Directions
Write out again, exactly, the lines below starting at the one with "cu.fill_mode = 'BOTH'" and ending at the one with "bpy.ops.object.convert(target='MESH')".

Exercise data
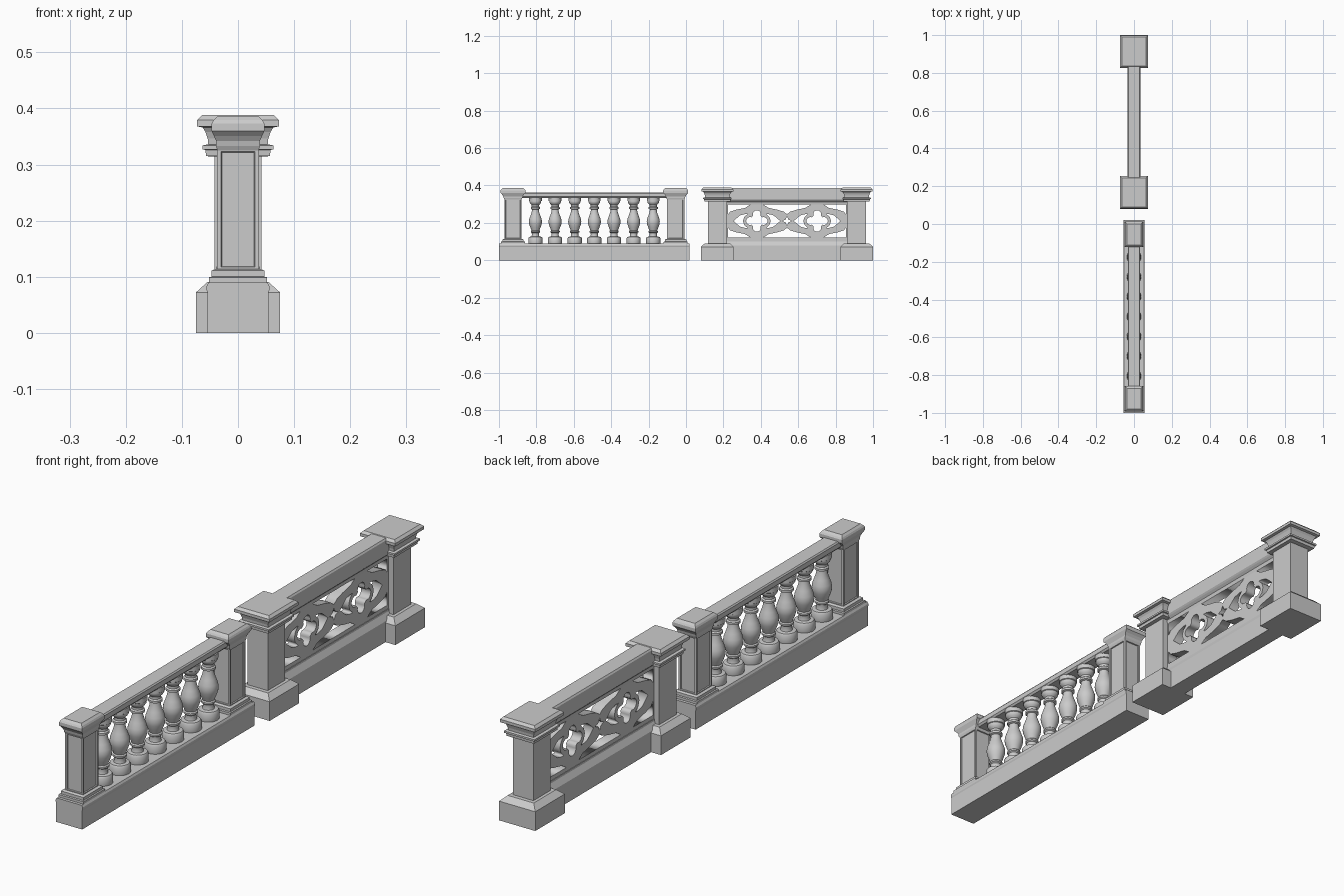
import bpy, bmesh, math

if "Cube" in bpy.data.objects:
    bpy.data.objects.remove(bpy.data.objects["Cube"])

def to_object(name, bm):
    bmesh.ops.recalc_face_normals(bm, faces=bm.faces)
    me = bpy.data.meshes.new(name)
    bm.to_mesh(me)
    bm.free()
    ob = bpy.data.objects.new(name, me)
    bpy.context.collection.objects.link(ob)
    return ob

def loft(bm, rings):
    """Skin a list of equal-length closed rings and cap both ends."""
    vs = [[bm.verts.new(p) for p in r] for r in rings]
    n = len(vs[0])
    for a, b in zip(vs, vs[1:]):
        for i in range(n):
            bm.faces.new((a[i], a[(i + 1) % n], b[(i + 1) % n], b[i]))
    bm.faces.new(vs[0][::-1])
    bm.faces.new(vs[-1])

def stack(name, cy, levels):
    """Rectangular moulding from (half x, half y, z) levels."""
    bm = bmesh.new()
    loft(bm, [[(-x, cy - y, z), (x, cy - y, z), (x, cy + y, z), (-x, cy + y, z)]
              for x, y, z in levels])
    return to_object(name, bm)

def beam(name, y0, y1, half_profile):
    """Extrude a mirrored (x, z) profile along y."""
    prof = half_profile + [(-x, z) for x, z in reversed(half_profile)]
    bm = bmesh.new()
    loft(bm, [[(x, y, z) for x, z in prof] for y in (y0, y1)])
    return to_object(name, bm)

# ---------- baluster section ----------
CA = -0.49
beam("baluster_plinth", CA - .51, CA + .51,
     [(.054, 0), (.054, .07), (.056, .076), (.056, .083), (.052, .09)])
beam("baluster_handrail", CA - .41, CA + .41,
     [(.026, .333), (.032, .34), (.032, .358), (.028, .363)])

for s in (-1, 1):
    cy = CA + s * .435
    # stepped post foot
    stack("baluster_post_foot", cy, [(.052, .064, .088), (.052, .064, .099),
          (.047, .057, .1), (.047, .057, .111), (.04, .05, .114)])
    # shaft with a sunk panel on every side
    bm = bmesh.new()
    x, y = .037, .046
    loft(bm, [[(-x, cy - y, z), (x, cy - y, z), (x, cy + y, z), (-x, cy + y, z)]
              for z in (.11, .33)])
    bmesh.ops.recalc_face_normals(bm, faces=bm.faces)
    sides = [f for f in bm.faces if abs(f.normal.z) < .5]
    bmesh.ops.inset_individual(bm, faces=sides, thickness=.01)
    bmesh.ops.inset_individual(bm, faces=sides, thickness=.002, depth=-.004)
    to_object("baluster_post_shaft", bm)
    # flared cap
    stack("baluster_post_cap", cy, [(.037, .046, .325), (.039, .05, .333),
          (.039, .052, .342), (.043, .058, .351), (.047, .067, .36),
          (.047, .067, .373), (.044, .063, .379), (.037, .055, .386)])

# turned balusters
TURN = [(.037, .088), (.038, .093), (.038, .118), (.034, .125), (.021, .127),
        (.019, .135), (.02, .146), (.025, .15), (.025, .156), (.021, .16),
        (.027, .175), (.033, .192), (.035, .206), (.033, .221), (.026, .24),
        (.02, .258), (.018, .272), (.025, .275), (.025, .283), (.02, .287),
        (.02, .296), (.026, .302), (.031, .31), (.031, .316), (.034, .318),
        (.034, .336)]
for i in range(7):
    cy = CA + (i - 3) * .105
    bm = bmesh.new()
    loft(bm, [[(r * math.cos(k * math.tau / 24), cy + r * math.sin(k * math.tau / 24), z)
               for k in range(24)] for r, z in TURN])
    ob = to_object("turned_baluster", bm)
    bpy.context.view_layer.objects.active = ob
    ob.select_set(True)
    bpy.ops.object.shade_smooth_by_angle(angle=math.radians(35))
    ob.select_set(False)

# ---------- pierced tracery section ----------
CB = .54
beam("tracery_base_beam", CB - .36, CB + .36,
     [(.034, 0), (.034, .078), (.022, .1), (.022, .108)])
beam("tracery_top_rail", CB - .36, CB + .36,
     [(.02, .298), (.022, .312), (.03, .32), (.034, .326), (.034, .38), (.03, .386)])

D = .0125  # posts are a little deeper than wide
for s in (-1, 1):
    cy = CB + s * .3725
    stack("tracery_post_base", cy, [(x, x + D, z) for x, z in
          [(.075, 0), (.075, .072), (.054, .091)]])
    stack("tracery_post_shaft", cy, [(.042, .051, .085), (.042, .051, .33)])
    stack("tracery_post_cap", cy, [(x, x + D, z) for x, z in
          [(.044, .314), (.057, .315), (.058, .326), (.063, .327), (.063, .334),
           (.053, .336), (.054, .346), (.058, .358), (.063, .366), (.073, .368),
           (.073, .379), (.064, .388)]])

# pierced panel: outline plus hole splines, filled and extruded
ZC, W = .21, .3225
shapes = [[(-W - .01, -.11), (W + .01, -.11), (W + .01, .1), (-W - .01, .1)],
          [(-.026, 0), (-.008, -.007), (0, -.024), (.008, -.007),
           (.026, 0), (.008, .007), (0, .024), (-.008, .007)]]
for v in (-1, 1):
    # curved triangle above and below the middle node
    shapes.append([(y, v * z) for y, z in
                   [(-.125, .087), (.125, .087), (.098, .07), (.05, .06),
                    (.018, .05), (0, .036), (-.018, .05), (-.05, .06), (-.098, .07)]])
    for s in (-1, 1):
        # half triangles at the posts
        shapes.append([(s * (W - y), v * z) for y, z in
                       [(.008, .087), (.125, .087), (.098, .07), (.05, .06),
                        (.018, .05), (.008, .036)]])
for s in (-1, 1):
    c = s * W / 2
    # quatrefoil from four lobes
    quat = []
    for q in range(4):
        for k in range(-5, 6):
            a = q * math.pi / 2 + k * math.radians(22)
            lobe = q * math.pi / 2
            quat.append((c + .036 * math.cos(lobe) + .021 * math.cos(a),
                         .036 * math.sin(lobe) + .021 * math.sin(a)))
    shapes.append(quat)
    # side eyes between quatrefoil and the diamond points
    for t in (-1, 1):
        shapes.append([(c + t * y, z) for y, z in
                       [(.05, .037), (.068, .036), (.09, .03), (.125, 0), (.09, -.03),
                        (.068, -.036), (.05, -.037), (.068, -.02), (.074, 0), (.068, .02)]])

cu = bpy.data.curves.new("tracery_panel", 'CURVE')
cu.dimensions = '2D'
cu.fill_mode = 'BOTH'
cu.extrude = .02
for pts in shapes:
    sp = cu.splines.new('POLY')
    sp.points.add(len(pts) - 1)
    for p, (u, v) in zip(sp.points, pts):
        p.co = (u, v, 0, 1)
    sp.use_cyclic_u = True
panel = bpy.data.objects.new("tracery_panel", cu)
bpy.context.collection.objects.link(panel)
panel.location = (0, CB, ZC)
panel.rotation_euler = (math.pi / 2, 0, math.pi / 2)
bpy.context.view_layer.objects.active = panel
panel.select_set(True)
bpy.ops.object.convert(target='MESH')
--
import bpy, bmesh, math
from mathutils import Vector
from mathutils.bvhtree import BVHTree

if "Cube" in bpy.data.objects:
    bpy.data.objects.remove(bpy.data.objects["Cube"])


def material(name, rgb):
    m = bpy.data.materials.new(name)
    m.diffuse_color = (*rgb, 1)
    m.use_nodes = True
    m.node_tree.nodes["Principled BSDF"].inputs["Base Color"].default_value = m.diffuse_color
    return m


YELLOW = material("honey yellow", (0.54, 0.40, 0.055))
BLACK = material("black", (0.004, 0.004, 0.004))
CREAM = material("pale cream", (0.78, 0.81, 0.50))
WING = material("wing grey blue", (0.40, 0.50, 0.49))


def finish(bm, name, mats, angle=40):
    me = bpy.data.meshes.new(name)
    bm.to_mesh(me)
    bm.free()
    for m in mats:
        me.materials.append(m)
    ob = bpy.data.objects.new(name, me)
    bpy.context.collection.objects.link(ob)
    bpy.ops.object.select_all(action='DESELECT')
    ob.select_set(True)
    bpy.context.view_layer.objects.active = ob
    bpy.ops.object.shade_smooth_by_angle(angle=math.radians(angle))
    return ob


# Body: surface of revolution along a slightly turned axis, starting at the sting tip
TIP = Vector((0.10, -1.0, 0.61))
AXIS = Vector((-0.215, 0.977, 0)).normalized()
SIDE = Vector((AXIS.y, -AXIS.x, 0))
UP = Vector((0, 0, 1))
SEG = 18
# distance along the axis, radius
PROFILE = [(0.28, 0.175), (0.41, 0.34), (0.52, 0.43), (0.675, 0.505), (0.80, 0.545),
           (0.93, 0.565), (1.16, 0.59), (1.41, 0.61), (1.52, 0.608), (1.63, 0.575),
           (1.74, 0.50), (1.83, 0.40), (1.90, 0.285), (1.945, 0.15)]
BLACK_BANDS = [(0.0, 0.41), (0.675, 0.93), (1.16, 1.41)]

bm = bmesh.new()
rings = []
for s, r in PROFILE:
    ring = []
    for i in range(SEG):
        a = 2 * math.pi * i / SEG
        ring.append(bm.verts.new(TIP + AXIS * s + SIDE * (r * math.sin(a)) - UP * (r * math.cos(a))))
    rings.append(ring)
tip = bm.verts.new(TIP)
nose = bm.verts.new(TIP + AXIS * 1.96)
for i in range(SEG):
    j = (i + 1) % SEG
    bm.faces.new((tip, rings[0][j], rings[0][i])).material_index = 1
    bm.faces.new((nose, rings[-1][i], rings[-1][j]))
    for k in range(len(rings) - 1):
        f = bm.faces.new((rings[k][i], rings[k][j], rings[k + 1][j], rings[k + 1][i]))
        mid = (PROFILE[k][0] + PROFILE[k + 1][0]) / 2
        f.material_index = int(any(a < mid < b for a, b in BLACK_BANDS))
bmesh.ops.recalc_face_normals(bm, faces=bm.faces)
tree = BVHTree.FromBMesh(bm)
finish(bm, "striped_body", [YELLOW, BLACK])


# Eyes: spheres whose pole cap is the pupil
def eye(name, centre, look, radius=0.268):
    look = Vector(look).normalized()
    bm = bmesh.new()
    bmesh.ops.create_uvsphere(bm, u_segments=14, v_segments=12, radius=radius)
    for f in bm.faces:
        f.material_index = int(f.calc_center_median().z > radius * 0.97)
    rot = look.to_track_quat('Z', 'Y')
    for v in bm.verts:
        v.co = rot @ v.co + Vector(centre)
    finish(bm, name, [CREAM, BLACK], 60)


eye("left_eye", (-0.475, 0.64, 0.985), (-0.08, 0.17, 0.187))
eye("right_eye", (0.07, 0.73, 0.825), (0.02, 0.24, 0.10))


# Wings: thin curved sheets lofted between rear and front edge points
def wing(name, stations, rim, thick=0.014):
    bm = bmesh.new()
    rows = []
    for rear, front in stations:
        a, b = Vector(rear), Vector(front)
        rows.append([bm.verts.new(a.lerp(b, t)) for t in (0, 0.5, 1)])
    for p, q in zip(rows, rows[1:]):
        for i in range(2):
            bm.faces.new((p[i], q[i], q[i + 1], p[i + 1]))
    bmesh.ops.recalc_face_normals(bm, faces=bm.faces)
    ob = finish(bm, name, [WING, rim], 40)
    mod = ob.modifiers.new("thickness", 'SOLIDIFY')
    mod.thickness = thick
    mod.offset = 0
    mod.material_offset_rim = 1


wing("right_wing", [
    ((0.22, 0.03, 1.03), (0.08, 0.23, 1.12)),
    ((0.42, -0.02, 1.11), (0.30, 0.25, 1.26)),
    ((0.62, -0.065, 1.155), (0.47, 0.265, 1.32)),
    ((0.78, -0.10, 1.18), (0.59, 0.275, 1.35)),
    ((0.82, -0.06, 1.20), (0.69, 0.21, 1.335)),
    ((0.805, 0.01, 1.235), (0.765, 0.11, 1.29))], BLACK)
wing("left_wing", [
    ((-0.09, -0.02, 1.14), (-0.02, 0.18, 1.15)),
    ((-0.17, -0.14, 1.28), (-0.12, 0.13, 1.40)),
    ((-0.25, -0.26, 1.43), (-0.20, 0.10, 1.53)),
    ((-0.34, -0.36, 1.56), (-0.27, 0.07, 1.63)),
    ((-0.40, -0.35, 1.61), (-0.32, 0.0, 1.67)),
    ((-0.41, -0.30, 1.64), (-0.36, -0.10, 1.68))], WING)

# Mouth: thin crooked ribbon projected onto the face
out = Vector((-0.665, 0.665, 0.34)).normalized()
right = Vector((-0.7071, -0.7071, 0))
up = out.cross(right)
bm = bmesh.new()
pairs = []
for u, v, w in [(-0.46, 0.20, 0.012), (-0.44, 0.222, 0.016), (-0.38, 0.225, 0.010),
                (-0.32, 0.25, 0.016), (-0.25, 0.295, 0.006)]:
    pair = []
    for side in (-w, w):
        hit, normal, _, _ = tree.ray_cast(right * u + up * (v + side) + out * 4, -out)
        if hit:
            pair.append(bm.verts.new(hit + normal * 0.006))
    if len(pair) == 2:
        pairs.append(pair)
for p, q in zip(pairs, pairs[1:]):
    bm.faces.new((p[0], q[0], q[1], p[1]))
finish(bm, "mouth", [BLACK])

Problem solution
cu.fill_mode = 'BOTH'
cu.extrude = .02
for pts in shapes:
    sp = cu.splines.new('POLY')
    sp.points.add(len(pts) - 1)
    for p, (u, v) in zip(sp.points, pts):
        p.co = (u, v, 0, 1)
    sp.use_cyclic_u = True
panel = bpy.data.objects.new("tracery_panel", cu)
bpy.context.collection.objects.link(panel)
panel.location = (0, CB, ZC)
panel.rotation_euler = (math.pi / 2, 0, math.pi / 2)
bpy.context.view_layer.objects.active = panel
panel.select_set(True)
bpy.ops.object.convert(target='MESH')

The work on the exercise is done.